If other considerations come into play, as a professional restorer of clocks, I can help you making the decision by providing you with three elements:
- A complete description of the clock with details of its era, maker and manufacture, history, etc...
- A detailed study of all its
physical qualities and drawbacks; the quality of its
manufacture, its originality (do all the components
originally belong to it), its completeness (anything
missing, maybe?) and its present condition with all its
- A complete quotation for all the
essential repairs and restorations, along with optional
repairs that may or may not be carried out.
Don't forget that what makes the true value of a clock are the
three basic elements:
Age, quality and condition.

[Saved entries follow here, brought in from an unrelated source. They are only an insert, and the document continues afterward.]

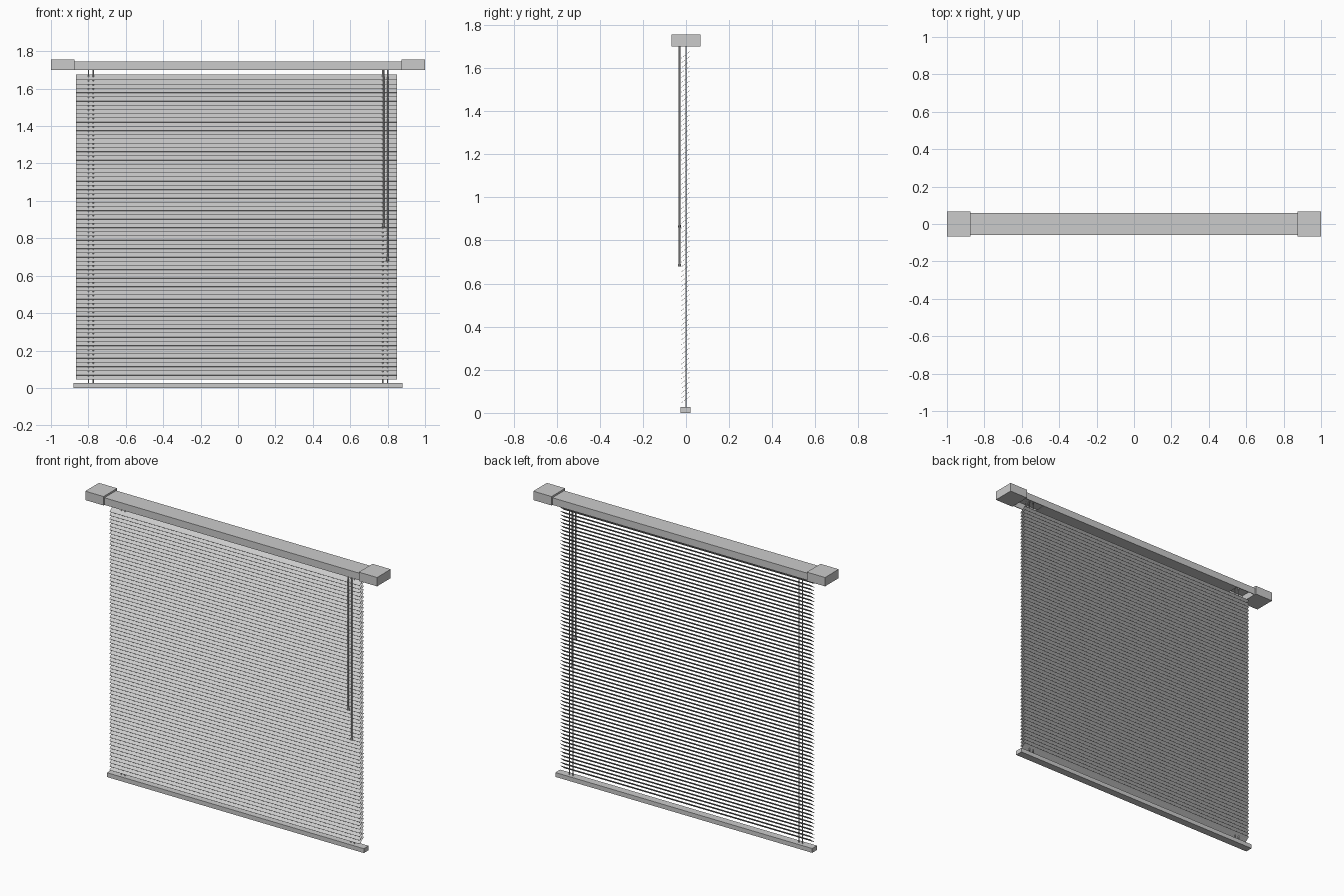
import bpy, bmesh, math
from mathutils import Matrix, Vector

cube = bpy.data.objects.get("Cube")
if cube:
    bpy.data.objects.remove(cube, do_unlink=True)


def material(name, value):
    m = bpy.data.materials.new(name)
    m.use_nodes = True
    color = (value, value, value, 1)
    m.diffuse_color = color
    m.node_tree.nodes["Principled BSDF"].inputs["Base Color"].default_value = color
    return m


grey = material("light grey", 0.6)


def finish(name, bm, mat=grey):
    mesh = bpy.data.meshes.new(name)
    bm.to_mesh(mesh)
    bm.free()
    mesh.materials.append(mat)
    ob = bpy.data.objects.new(name, mesh)
    bpy.context.collection.objects.link(ob)
    return ob


def add_box(bm, x, y, z, tilt=0):
    """Box from (min, max) ranges, tilted about its own long axis."""
    centre = Vector([(r[0] + r[1]) / 2 for r in (x, y, z)])
    size = [r[1] - r[0] for r in (x, y, z)]
    bmesh.ops.create_cube(bm, size=1, matrix=Matrix.Translation(centre)
                          @ Matrix.Rotation(tilt, 4, "X") @ Matrix.Diagonal((*size, 1)))


def add_rod(bm, x, y, z0, z1, r0, r1):
    bmesh.ops.create_cone(bm, cap_ends=True, segments=8, radius1=r0, radius2=r1,
                          depth=z1 - z0, matrix=Matrix.Translation((x, y, (z0 + z1) / 2)))


# Head rail: closed channel with cord openings underneath near both ends
RAIL_X, RAIL_Y, LOW, HIGH, WALL = 0.88, 0.058, 1.70, 1.744, 0.004
bm = bmesh.new()
add_box(bm, (-RAIL_X, RAIL_X), (-RAIL_Y, RAIL_Y), (HIGH - WALL, HIGH))
for s in (-1, 1):
    add_box(bm, (-RAIL_X, RAIL_X), sorted((s * RAIL_Y, s * (RAIL_Y - WALL))), (LOW, HIGH - WALL))
add_box(bm, (-0.74, 0.74), (WALL - RAIL_Y, RAIL_Y - WALL), (LOW, LOW + WALL))
finish("head_rail", bm)

# End caps
for side, s in (("right", -1), ("left", 1)):
    bm = bmesh.new()
    add_box(bm, sorted((s * 0.875, s)), (-0.067, 0.067), (LOW, 1.755))
    finish(side + "_end_cap", bm)

# Tilted slats
COUNT, FIRST, LAST = 72, 0.061, 1.661
bm = bmesh.new()
for i in range(COUNT):
    z = FIRST + (LAST - FIRST) * i / (COUNT - 1)
    add_box(bm, (-0.865, 0.85), (-0.0275, 0.0225), (z - 0.0006, z + 0.0006), math.radians(38))
finish("slats", bm)

# Bottom rail
bm = bmesh.new()
add_box(bm, (-0.88, 0.88), (-0.025, 0.022), (0, 0.027))
finish("bottom_rail", bm)

# Lift cords through the slats
bm = bmesh.new()
for x in (-0.80, -0.774, 0.774, 0.80):
    add_rod(bm, x, 0, 0.02, HIGH - WALL, 0.003, 0.003)
finish("lift_cords", bm)

# Pull cords with tapered tassels
bm = bmesh.new()
for x, end in ((0.778, 0.86), (0.80, 0.68)):
    add_rod(bm, x, -0.03, end + 0.015, HIGH - WALL, 0.004, 0.004)
    add_rod(bm, x, -0.03, end, end + 0.02, 0.008, 0.004)
finish("pull_cords", bm)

For more details on those, see the "Appraise"
In our workshop, our main purpose and responsability is to
restore clocks so as to preserve its original character and
If parts are to be replaced, the new ones will always be
manufactured so as to resemble the old ones as close as possible,
in the spirit of their maker.
Repairs are carried out with the principle of reversibility; this
means that, wherever possible, the treatment we apply in the form
of adjustment, repair, modification or replacement is such that
it will be possible to put the clock back into its preceding
When a part is so worn or damaged that it must be replaced, the
overall appearance of the clock will not be spoiled by an obvious
difference in the character or craftmanship of the replacement.
But we will not necessarily match exactly the original material
or its colour, nor will we attempt to give an aged appearance as
this would constitute faking.
However we also consider that all repairs carried out previously
by other craftsmen should be preserved, as they constitute the
history of the object, all the more so if these repairs are made
in an unusual, interesting or inventive fashion. (For an
illustration of some of these, refer to the "Oddities"
Previous repairs will only be undone if they were obviously badly
carried out or defaced the clock.
Ultimately, most of the restoring work is a matter of personal
judgment, in which the restorer (me) will always keep an open
mind and communicate with the owner (you) as much as possible.
There are no absolute rules, just endeavours.